If you think that you suffer from postpartum depression, the best thing for you to do is to schedule an appointment with your doctor or contact a mental health professional with experience with postpartum depression.

If you find that you have thoughts about harming yourself and/or your baby, don’t wait. Seek help from someone you can trust – your partner, parents, best friend – and go to the emergency center in your area.

If you think that someone you know may suffer from postpartum depression – it may be your spouse, your daughter or son, or maybe a friend – my suggestion is to talk to them about it. But do so in a sensitive way. Remember that many mothers who have the baby blues or suffer from postpartum depression feel strong feelings of shame and guilt over not being the best mom or feeling inadequate.

How to talk to your acquaintance about his or her depression? Remember to be as non-judgmental as you can. Remind yourself, and your acquaintance, that being depressed is not something that he or she DOES, it something that happened to them and it says nothing about their good will, their strength, etc.

By validating the difficult feelings, which means not attacking those feelings, you will set the stage for healing.

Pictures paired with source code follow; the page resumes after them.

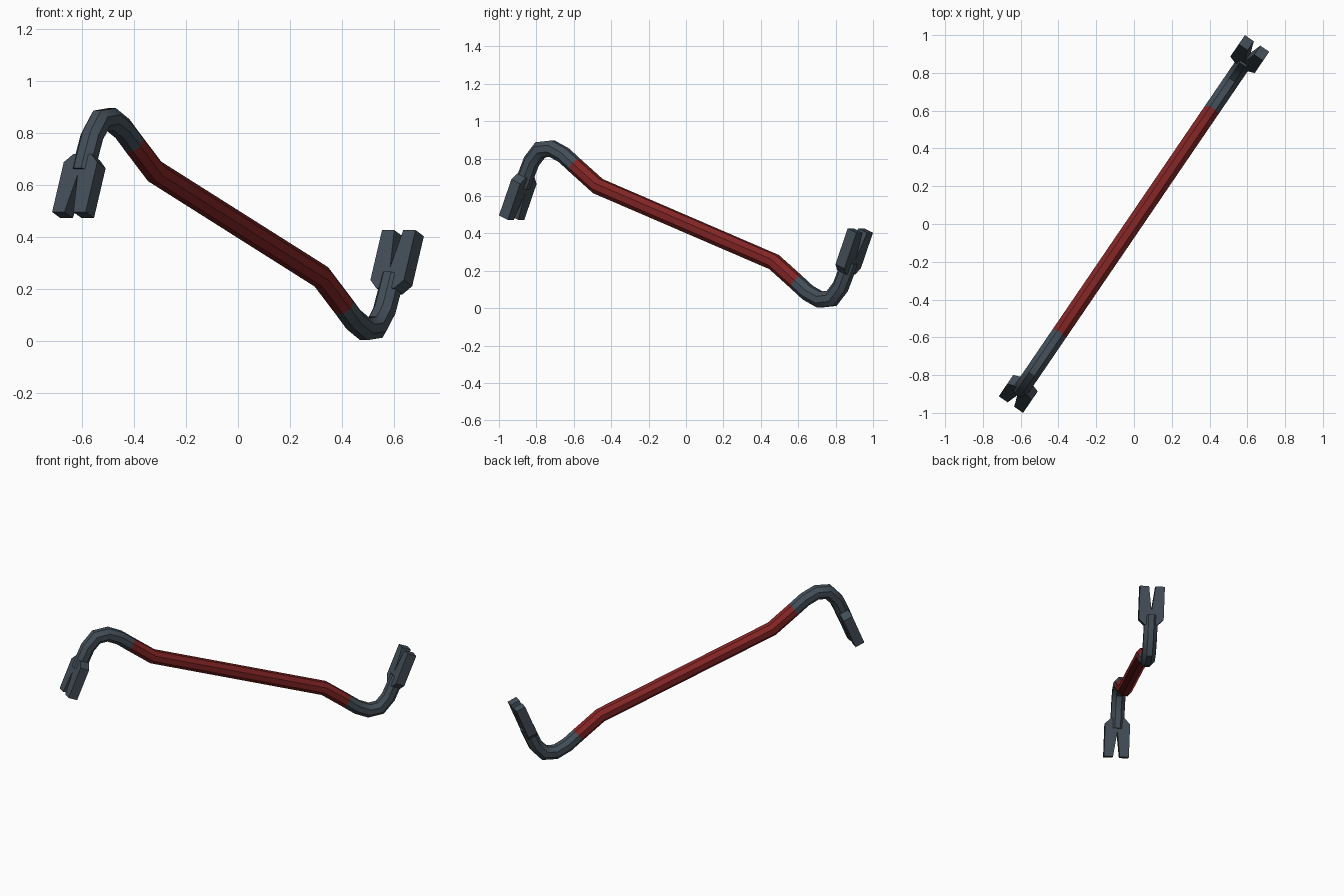
import bpy, bmesh, math
from mathutils import Vector

if "Cube" in bpy.data.objects:
    bpy.data.objects.remove(bpy.data.objects["Cube"])

# The bar lies in an upright plane turned about z: s runs along it, u across it
D = Vector((0.563, 0.826, 0)).normalized()
P = Vector((D.y, -D.x, 0))
H = 0.45                      # height of the centre of half-turn symmetry


def world(s, z, u):
    return D * s + P * u + Vector((0, 0, z))


def material(name, color):
    m = bpy.data.materials.new(name)
    m.diffuse_color = (*color, 1)
    m.use_nodes = True
    m.node_tree.nodes["Principled BSDF"].inputs["Base Color"].default_value = m.diffuse_color
    return m


steel = material("dark steel", (0.056, 0.076, 0.096))
red = material("red paint", (0.225, 0.018, 0.018))


def finish(bm, name, mats):
    bmesh.ops.recalc_face_normals(bm, faces=bm.faces)
    mesh = bpy.data.meshes.new(name)
    bm.to_mesh(mesh)
    bm.free()
    ob = bpy.data.objects.new(name, mesh)
    bpy.context.collection.objects.link(ob)
    for m in mats:
        mesh.materials.append(m)
    bpy.ops.object.select_all(action='DESELECT')
    ob.select_set(True)
    bpy.context.view_layer.objects.active = ob
    bpy.ops.object.shade_smooth_by_angle(angle=math.radians(35))
    return ob


# Octagonal bar swept along its S-shaped path, red in the middle
half = [(0.57, 0.247), (0.718, 0.137), (0.79, 0.082), (0.868, 0.046),
        (0.943, 0.053), (1.0, 0.115), (1.03, 0.18), (1.06, 0.25)]
path = [Vector((-s, 2 * H - z)) for s, z in reversed(half)] + [Vector(q) for q in half]
R, SIDES = 0.0455, 8
bm = bmesh.new()
rings = []
for i, c in enumerate(path):
    a = (c - path[max(i - 1, 0)]).normalized()
    b = (path[min(i + 1, len(path) - 1)] - c).normalized()
    t = (a + b).normalized()
    n = Vector((-t.y, t.x))
    miter = 1 / max(t.dot(b), t.dot(a))
    ring = []
    for k in range(SIDES):
        ang = math.tau * (k + 0.5) / SIDES
        q = c + n * (R * math.sin(ang) * miter)
        ring.append(bm.verts.new(world(q.x, q.y, R * math.cos(ang))))
    rings.append(ring)
for r0, r1 in zip(rings, rings[1:]):
    for k in range(SIDES):
        j = (k + 1) % SIDES
        bm.faces.new((r0[k], r0[j], r1[j], r1[k]))
bm.faces.new(rings[0])
bm.faces.new(rings[-1])
for f in bm.faces:
    f.material_index = 1 if abs(f.calc_center_median().dot(D)) < 0.71 else 0
finish(bm, "bar", [steel, red])

# Forked claws: one notched profile, extruded through its thickness
profile = [(0.042, -0.022), (0.078, 0.012), (0.078, 0.22), (0.021, 0.22), (0.0, 0.065)]
profile += [(-u, v) for u, v in reversed(profile[:4])]
base = Vector((1.044, 0.212))
axis = Vector((math.sin(math.radians(22.5)), math.cos(math.radians(22.5))))
side = Vector((axis.y, -axis.x))
T = 0.062


def claw(name, flip):
    bm = bmesh.new()
    layers = []
    for w in (-T / 2, T / 2):
        layer = []
        for u, v in profile:
            q = base + axis * v + side * w
            s, z = (-q.x, 2 * H - q.y) if flip else (q.x, q.y)
            layer.append(bm.verts.new(world(s, z, u)))
        layers.append(layer)
        bm.faces.new(layer)
    n = len(profile)
    for k in range(n):
        j = (k + 1) % n
        bm.faces.new((layers[0][k], layers[0][j], layers[1][j], layers[1][k]))
    finish(bm, name, [steel])


claw("upturned_claw", False)
claw("downturned_claw", True)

Help your acquaintance to find good therapy and support them in the process. And most important of all – give them the time they need to get better.

Do Fathers Get Postpartum Depression?

Yes.

Although this post was written in honor of the Maternal Mental Health Awareness Week, and although postpartum depression is considered a women’s conditions, men can get it too. It is estimated that as much as 1 out of 10 men will suffer from postpartum depression.

It’s true that fathers don’t go through the hormonal changes that come with pregnancy and labor. And it’s also true that they usually don’t engage in breastfeeding and in most cases, they go back to work earlier than their mother. However, fathers can be overwhelmed as well. They can get over fatigued, they can feel sad as well as all the other symptoms of postpartum depression.

It’s especially important to note that sometimes fathers find it hard to bond with the baby, especially if they compare themselves to the mother. This has many reasons. For example, if the mother stays at home with the baby and is engaged with the baby all day long, she has so many bonding opportunities that the father just misses.

Every time she holds her baby close, and especially during feeding time, a rush of oxytocin – the hormone responsible for feelings of love and bonding – flows through both her and the baby. Fathers, traditionally, have fewer opportunities to do so. This is why it is recommended for fathers to feed their babies and hold them close, preferably with skin touching skin.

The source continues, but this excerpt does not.